I imagined showing up speaking bad, but fluent, Dutch. I was going to amaze, pretend it was some sort of natural skill, linguistic osmosis. “You’re grammar is getting better. Have you been working on it?” Shattering the fantasy took a few long micro-seconds. “Yes.”

Happy hour is free tapas. The owner’s shtick is greeting everyone in Spanish. It has been a while since my Mexican girlfriend but I can still speak Bar-Spanish. I order the Daiquiris.

Thinking needs a reality check. The indoors doesn’t feel any less real.

Si Enim Fallor

The podcast is about Augustine. The conversation gets to his rebuttal of skepticism. It is often cited as a predecessor to Descartes‘ “I think therefore I am.”

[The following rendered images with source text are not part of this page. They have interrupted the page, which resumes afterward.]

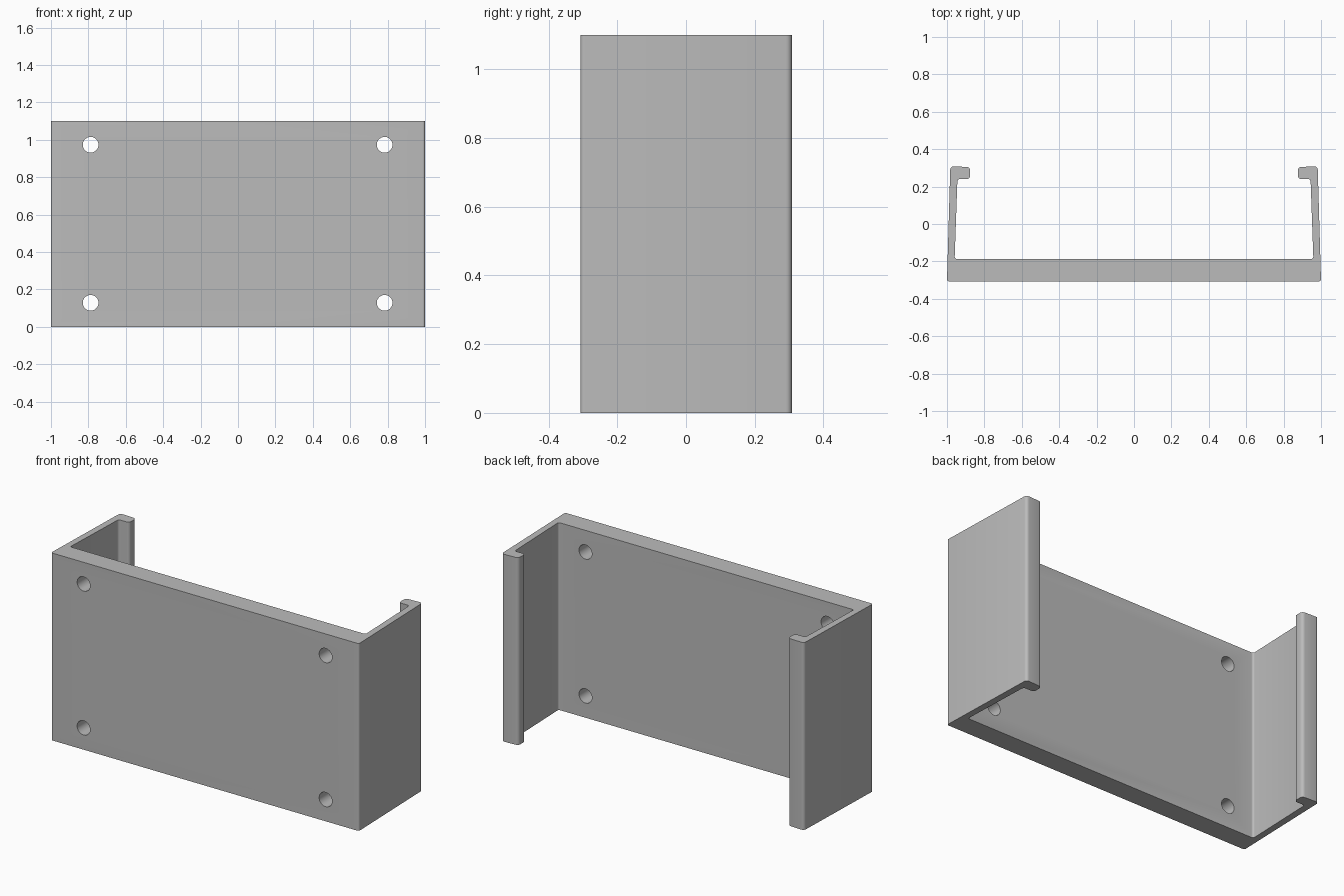
import bpy, bmesh, math
from mathutils import Matrix, Vector

cube = bpy.data.objects.get("Cube")
if cube:
    bpy.data.objects.remove(cube, do_unlink=True)

HEIGHT = 1.1

grey = bpy.data.materials.new("plain grey")
grey.use_nodes = True
colour = (0.5, 0.5, 0.5, 1)
grey.diffuse_color = colour
grey.node_tree.nodes["Principled BSDF"].inputs["Base Color"].default_value = colour


def make_object(name, bm):
    bmesh.ops.recalc_face_normals(bm, faces=bm.faces)
    mesh = bpy.data.meshes.new(name)
    bm.to_mesh(mesh)
    bm.free()
    mesh.materials.append(grey)
    obj = bpy.data.objects.new(name, mesh)
    bpy.context.collection.objects.link(obj)
    return obj


# Clip cross-section, right half, as (x, y, corner radius)
half = [
    (1.0, -0.307, 0.012),    # outer base corner
    (0.982, 0.309, 0.018),   # outer lip corner
    (0.876, 0.304, 0.018),   # lip tip
    (0.876, 0.241, 0.018),
    (0.944, 0.241, 0.014),   # inside of the lip
    (0.959, -0.187, 0.012),  # inner base corner
]
outline = half + [(-x, y, r) for x, y, r in reversed(half)]

bm = bmesh.new()
verts = [bm.verts.new((x, y, 0)) for x, y, r in outline]
bm.faces.new(verts)
for radius in sorted({r for x, y, r in half}):
    corners = [v for v, p in zip(verts, outline) if p[2] == radius]
    bmesh.ops.bevel(bm, geom=corners, offset=radius, segments=5,
                    profile=0.5, affect='VERTICES')
ext = bmesh.ops.extrude_face_region(bm, geom=bm.faces[:])
top = [g for g in ext["geom"] if isinstance(g, bmesh.types.BMVert)]
bmesh.ops.translate(bm, verts=top, vec=(0, 0, HEIGHT))
bracket = make_object("clip_bracket", bm)

# Four screw holes through the back plate
bm = bmesh.new()
turn = Matrix.Rotation(math.pi / 2, 4, 'X')
for x in (-0.788, 0.784):
    for z in (0.128, 0.973):
        bmesh.ops.create_cone(bm, cap_ends=True, segments=40,
                              radius1=0.042, radius2=0.042, depth=0.3,
                              matrix=Matrix.Translation(Vector((x, -0.25, z))) @ turn)
cutter = make_object("hole_cutter", bm)

cut = bracket.modifiers.new("screw_holes", 'BOOLEAN')
cut.object = cutter
cut.operation = 'DIFFERENCE'
cut.solver = 'EXACT'
bpy.ops.object.select_all(action='DESELECT')
bracket.select_set(True)
bpy.context.view_layer.objects.active = bracket
bpy.ops.object.modifier_apply(modifier=cut.name)
bpy.data.objects.remove(cutter, do_unlink=True)

# Smooth the rounded corners, keep the rims sharp
bpy.ops.object.shade_smooth_by_angle(angle=math.radians(30))
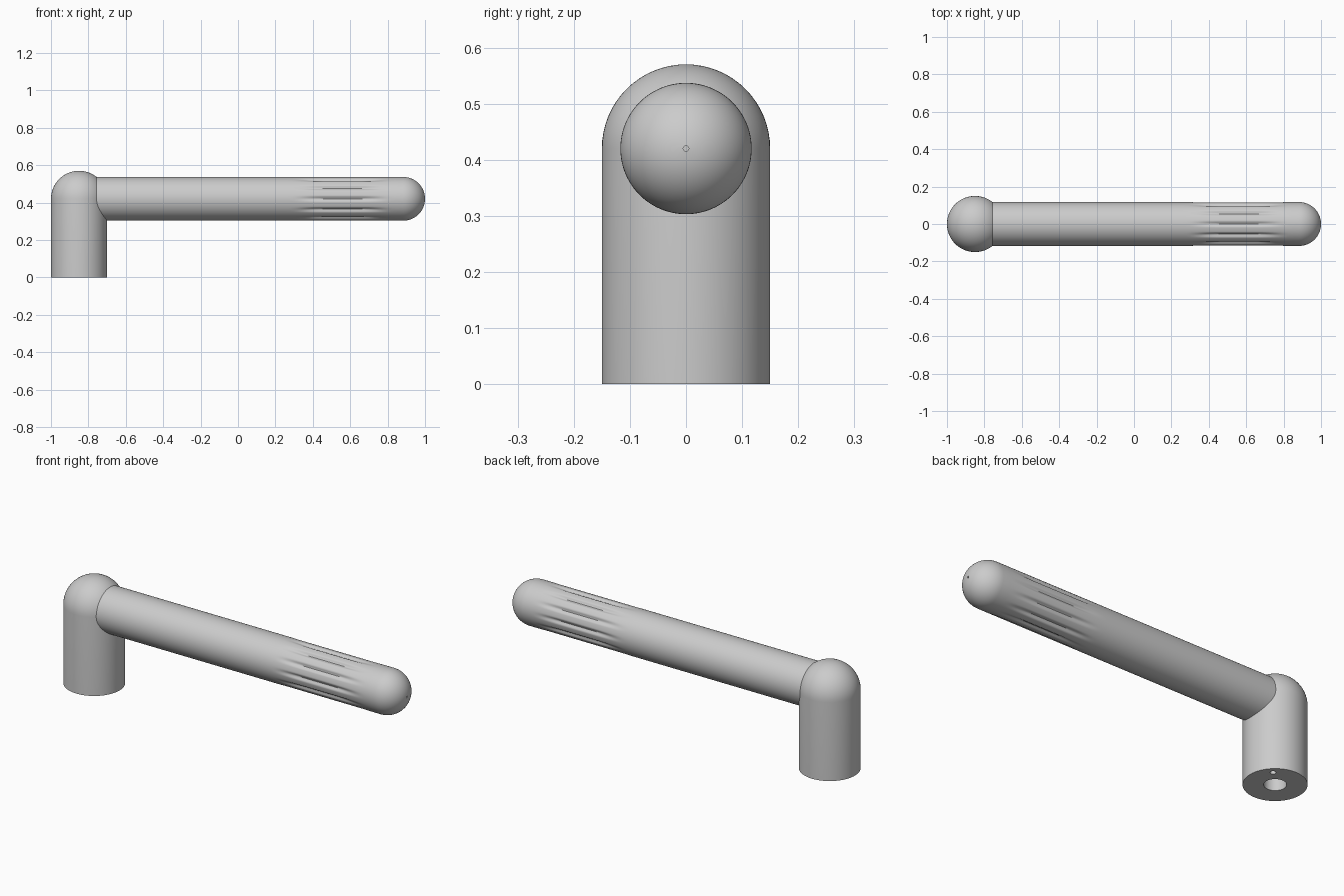
import bpy, bmesh, math
from mathutils import Vector

if "Cube" in bpy.data.objects:
    bpy.data.objects.remove(bpy.data.objects["Cube"])

PI = math.pi
POST_R, ARM_R, AXIS_Z, POST_X = 0.15, 0.117, 0.42, -0.85


def lathe(name, profile, place, segs):
    """Revolve (radius, distance) pairs; radius 0 becomes a single pole point."""
    bm = bmesh.new()
    rings = []
    for r, h in profile:
        n = 1 if r == 0 else segs
        rings.append([bm.verts.new(place(r, h, 2 * PI * i / segs)) for i in range(n)])
    for a, b in zip(rings, rings[1:]):
        for i in range(segs):
            j = (i + 1) % segs
            quad = [a[i % len(a)], a[j % len(a)], b[j % len(b)], b[i % len(b)]]
            bm.faces.new(list(dict.fromkeys(quad)))
    bmesh.ops.recalc_face_normals(bm, faces=bm.faces)
    mesh = bpy.data.meshes.new(name)
    bm.to_mesh(mesh)
    bm.free()
    ob = bpy.data.objects.new(name, mesh)
    bpy.context.collection.objects.link(ob)
    return ob


def smooth(ob, angle=35):
    bpy.ops.object.select_all(action='DESELECT')
    ob.select_set(True)
    bpy.context.view_layer.objects.active = ob
    bpy.ops.object.shade_smooth_by_angle(angle=math.radians(angle))


def dome(radius, start, end_angle=PI / 2, steps=16):
    return [(radius * math.cos(end_angle * k / steps), start + radius * math.sin(end_angle * k / steps))
            for k in range(1, steps)]


# Upright post: blind socket underneath, domed top
post_profile = [(0, 0.30), (0.053, 0.30), (0.053, 0), (POST_R, 0), (POST_R, AXIS_Z)]
post_profile += dome(POST_R, AXIS_Z) + [(0, AXIS_Z + POST_R)]
post = lathe("post", post_profile,
             lambda r, h, t: Vector((POST_X + r * math.cos(t), r * math.sin(t), h)), 64)

# Small locating-pin hole in the base
bpy.ops.mesh.primitive_cylinder_add(vertices=24, radius=0.014, depth=0.16,
                                    location=(POST_X + 0.08, 0.08, 0))
pin = bpy.context.object
pin.name = "pin_hole_cutter"
cut = post.modifiers.new("pin_hole", 'BOOLEAN')
cut.operation, cut.solver, cut.object = 'DIFFERENCE', 'EXACT', pin
bpy.context.view_layer.objects.active = post
bpy.ops.object.modifier_apply(modifier=cut.name)
bpy.data.objects.remove(pin)
smooth(post)


# Horizontal arm with twelve tapered grip grooves
def ramp(a, b, x):
    u = min(1, max(0, (x - a) / (b - a)))
    return u * u * (3 - 2 * u)


def arm_point(r, x, t):
    fade = ramp(0.28, 0.46, x) * (1 - ramp(0.65, 0.83, x))
    r -= 0.009 * fade * max(0, math.cos(12 * t)) ** 1.5
    return Vector((x, r * math.cos(t), AXIS_Z + r * math.sin(t)))


tip = 1 - ARM_R
arm_profile = [(0, -0.77), (ARM_R, -0.77)]
arm_profile += [(ARM_R, 0.26 + 0.02 * k) for k in range(30)]
arm_profile += [(ARM_R, tip)] + dome(ARM_R, tip)
# Tiny vent hole at the tip
arm_profile += [(0.005, 1.0), (0.005, 0.98), (0, 0.98)]
arm = lathe("arm", arm_profile, arm_point, 144)
smooth(arm)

I memorized this fact a while ago. They quote his version in Latin. My notebook is not at hand so I write “si enim fallor, sum” on a post it. Knowing it in Latin will make me appear even more cultured.

The translation I had memorized has Augustine using doubt as the proof existence. The podcast has him using error as the proof. This gets me researching because being able to drone on about the different ways the Latin can be translated could lead people to believe I know Latin with no confirmation or denial necessary.

I am re-reading Tender is the Night. Fitzgerald describes Dick’s father as “very much the gentleman, but not much get-up-and-go about him.” Ouch. But despite the blow, I still had to write that this is a re-read. My sensitivity to this teaches me that my cultivation of culture is part of my garden of gentlemanliness.

I show up at the barbecue with three types of beer–a very good Scottish IPA, a Belgian ruby and lager for the less adventurous. Ordinary beer would not fit my image.

Someone says ”Fortune favours the bold.” I retort that my boldness has not been fruitful. It elicits a chuckle and a comment about how at least there are no regrets. My addition that remorse is much better gets laughter. The subject is changed after I agree that the journey was worth it.

A thought lingers. Augustine was saying that to be wrong meant that there is something to be wrong about but if I take the quote out of context, I can make it motivational–existing is going out and making mistakes. Sooner than later there will be a party with a conversation full of platitudes where I can slip this thought in.